[WHAT THIS TASK INVOLVES]
Copy nothing but the lines from the opening of the entries through the line that contains "model.name = 'building';", exactly as written. Drop the pictures.

(Document images with source code)
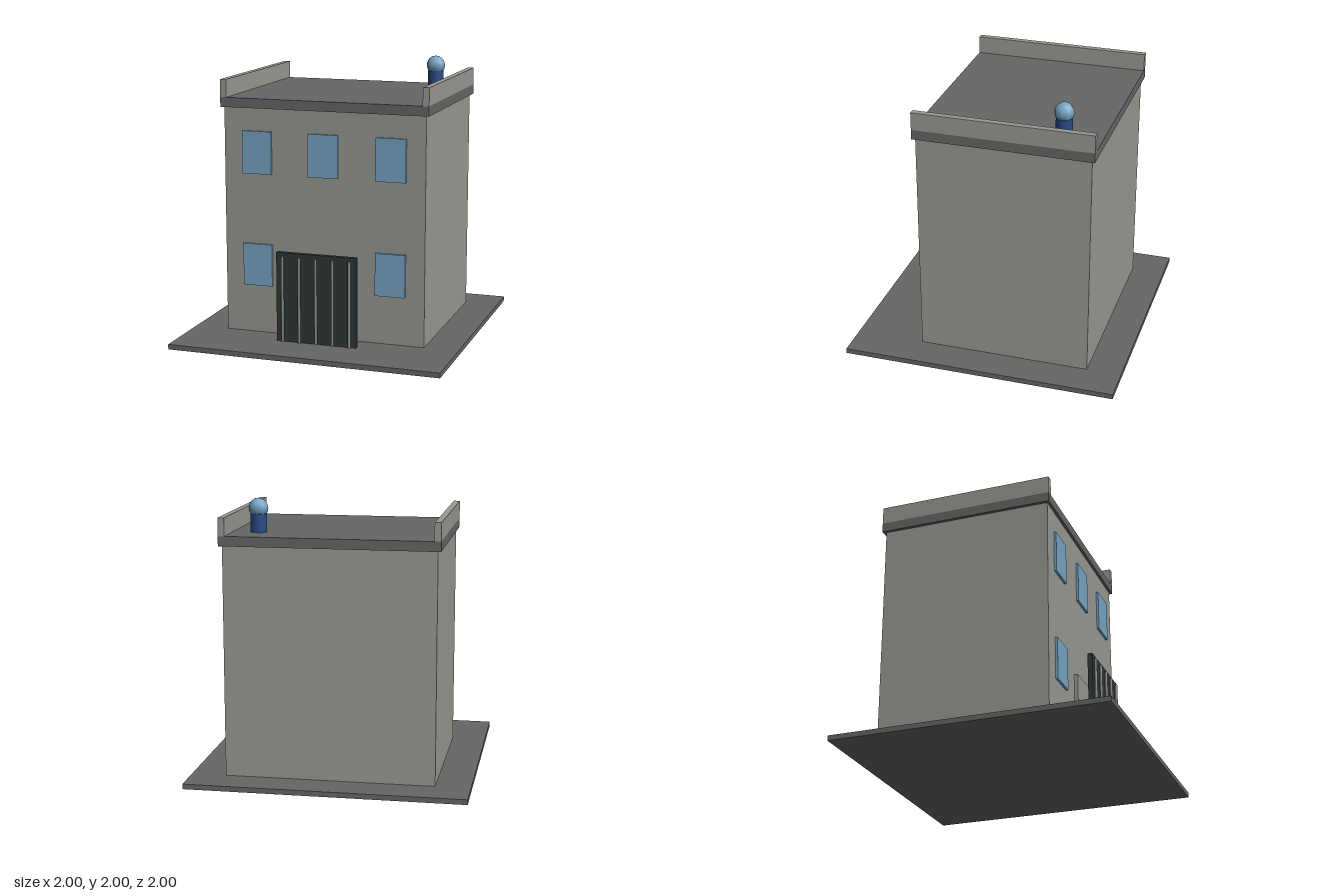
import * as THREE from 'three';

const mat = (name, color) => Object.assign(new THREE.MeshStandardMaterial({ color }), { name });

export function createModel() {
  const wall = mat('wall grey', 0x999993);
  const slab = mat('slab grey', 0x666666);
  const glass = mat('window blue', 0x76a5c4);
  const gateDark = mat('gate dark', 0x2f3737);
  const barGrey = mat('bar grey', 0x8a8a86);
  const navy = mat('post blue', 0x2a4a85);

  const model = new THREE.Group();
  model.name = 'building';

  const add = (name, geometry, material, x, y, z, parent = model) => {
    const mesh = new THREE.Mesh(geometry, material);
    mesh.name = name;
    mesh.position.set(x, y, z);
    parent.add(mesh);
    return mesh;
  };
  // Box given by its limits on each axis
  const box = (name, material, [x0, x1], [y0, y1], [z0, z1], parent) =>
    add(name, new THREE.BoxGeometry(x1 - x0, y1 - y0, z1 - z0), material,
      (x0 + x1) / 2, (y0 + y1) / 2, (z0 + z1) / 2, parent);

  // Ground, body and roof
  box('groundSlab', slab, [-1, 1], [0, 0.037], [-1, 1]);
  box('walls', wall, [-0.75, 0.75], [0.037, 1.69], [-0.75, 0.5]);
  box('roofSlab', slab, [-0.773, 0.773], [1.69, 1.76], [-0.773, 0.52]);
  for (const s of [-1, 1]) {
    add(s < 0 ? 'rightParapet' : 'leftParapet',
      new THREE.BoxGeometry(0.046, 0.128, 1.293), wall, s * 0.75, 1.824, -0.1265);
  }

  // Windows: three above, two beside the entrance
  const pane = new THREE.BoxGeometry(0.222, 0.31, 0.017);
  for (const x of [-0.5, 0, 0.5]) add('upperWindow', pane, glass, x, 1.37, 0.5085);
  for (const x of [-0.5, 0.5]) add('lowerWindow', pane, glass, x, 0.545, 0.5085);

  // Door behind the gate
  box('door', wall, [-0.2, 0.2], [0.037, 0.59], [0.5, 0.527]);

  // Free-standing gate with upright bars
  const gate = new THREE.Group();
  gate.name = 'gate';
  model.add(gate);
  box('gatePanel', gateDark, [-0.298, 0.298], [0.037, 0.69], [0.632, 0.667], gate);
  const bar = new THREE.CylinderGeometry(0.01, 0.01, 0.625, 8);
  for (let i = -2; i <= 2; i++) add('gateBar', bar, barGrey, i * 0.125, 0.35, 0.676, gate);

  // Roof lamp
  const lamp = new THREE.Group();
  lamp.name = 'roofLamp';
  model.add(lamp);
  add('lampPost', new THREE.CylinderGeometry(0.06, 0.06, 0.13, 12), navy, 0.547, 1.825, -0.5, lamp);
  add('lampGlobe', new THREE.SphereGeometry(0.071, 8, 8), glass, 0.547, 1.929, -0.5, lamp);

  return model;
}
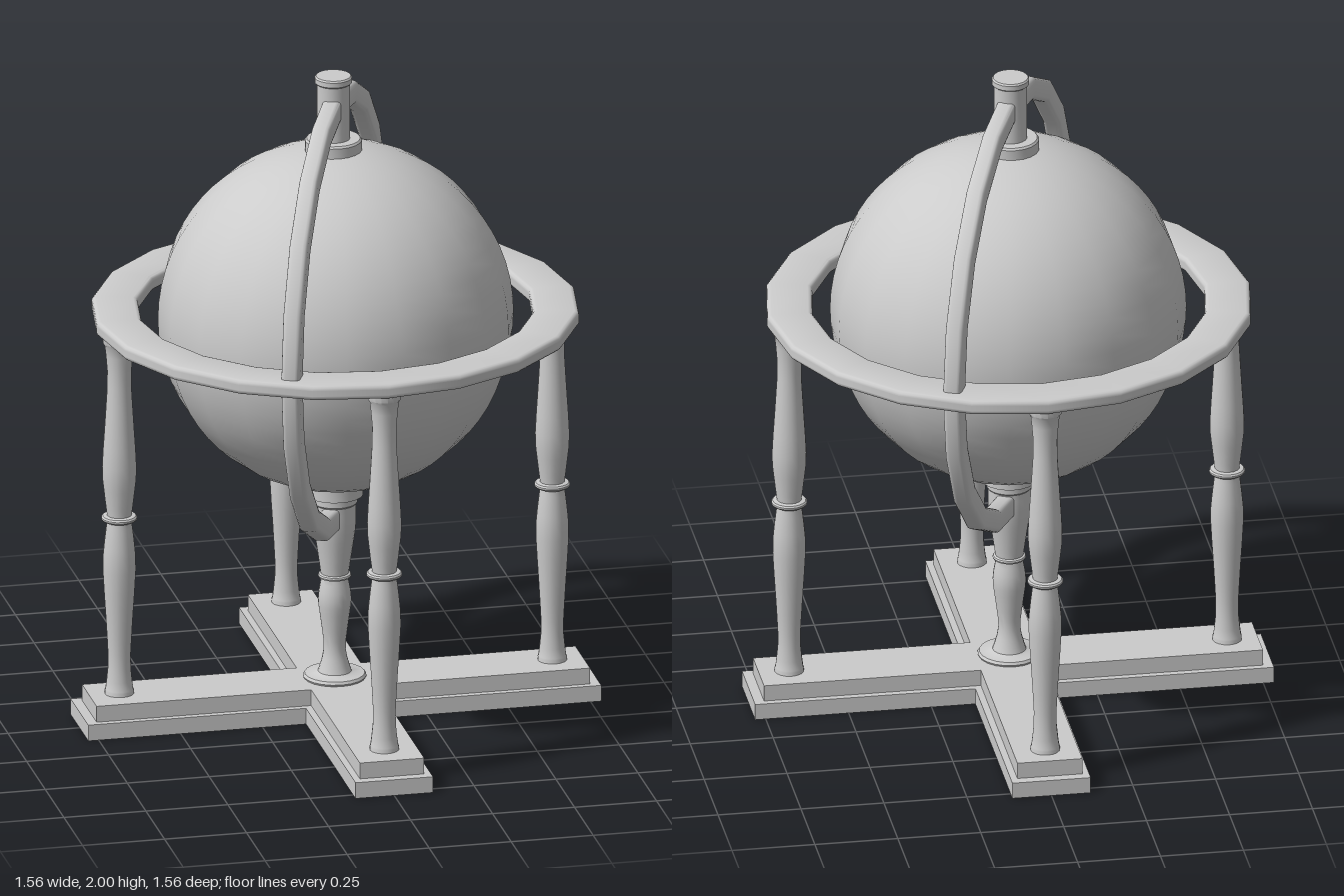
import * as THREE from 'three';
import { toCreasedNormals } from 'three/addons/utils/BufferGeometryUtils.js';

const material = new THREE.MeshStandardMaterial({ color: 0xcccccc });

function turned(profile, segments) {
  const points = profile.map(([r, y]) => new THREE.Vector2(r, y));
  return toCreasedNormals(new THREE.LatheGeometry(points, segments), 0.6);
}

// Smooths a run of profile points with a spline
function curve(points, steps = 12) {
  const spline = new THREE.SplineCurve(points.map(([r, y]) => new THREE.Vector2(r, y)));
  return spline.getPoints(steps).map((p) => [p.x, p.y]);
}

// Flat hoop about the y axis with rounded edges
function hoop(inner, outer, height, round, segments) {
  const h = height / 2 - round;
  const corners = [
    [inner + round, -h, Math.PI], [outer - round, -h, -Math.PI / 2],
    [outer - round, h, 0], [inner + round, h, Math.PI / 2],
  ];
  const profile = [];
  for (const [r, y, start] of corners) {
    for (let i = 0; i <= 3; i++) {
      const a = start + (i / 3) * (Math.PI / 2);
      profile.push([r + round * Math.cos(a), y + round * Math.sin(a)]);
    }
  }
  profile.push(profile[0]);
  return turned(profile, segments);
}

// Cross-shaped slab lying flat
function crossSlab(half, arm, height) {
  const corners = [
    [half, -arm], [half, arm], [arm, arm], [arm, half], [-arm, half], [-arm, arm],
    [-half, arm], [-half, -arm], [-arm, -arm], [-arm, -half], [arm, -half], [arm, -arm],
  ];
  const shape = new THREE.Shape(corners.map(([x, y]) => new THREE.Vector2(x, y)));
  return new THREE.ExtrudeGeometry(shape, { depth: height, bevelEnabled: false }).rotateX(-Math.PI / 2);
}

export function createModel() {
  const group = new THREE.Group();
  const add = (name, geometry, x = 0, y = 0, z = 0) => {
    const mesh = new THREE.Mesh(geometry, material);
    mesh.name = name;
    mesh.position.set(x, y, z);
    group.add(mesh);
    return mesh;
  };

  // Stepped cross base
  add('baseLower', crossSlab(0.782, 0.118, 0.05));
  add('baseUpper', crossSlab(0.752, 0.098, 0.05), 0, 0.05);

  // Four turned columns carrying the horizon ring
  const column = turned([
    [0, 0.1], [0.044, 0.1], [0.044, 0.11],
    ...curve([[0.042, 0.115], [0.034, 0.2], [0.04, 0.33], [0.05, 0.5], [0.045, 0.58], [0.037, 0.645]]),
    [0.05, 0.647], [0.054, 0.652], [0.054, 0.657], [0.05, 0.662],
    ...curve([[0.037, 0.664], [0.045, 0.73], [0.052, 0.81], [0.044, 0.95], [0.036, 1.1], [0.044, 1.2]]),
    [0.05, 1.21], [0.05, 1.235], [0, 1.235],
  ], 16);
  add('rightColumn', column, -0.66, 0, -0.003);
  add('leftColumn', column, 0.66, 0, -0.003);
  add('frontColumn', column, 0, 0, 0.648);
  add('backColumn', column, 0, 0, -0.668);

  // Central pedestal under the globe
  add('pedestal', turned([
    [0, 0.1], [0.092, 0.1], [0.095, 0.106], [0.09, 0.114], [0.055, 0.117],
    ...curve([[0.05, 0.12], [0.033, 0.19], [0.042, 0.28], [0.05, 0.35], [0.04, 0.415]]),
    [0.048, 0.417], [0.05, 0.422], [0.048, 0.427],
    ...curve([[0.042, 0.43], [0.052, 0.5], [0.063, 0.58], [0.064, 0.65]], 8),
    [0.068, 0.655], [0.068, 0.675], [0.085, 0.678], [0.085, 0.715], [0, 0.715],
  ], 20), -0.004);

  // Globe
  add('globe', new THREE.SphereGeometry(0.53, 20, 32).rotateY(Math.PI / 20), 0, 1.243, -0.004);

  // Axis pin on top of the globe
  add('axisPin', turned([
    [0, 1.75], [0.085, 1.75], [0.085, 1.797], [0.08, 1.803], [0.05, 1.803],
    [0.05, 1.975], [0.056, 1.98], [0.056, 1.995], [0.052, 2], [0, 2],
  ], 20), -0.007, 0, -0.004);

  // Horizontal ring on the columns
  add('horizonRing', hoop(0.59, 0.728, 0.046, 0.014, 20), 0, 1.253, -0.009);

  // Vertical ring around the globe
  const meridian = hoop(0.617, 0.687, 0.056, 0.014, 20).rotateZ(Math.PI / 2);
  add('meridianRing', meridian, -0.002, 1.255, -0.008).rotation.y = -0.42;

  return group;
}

[SOLUTION TO THIS PROBLEM]
import * as THREE from 'three';

const mat = (name, color) => Object.assign(new THREE.MeshStandardMaterial({ color }), { name });

export function createModel() {
  const wall = mat('wall grey', 0x999993);
  const slab = mat('slab grey', 0x666666);
  const glass = mat('window blue', 0x76a5c4);
  const gateDark = mat('gate dark', 0x2f3737);
  const barGrey = mat('bar grey', 0x8a8a86);
  const navy = mat('post blue', 0x2a4a85);

  const model = new THREE.Group();
  model.name = 'building';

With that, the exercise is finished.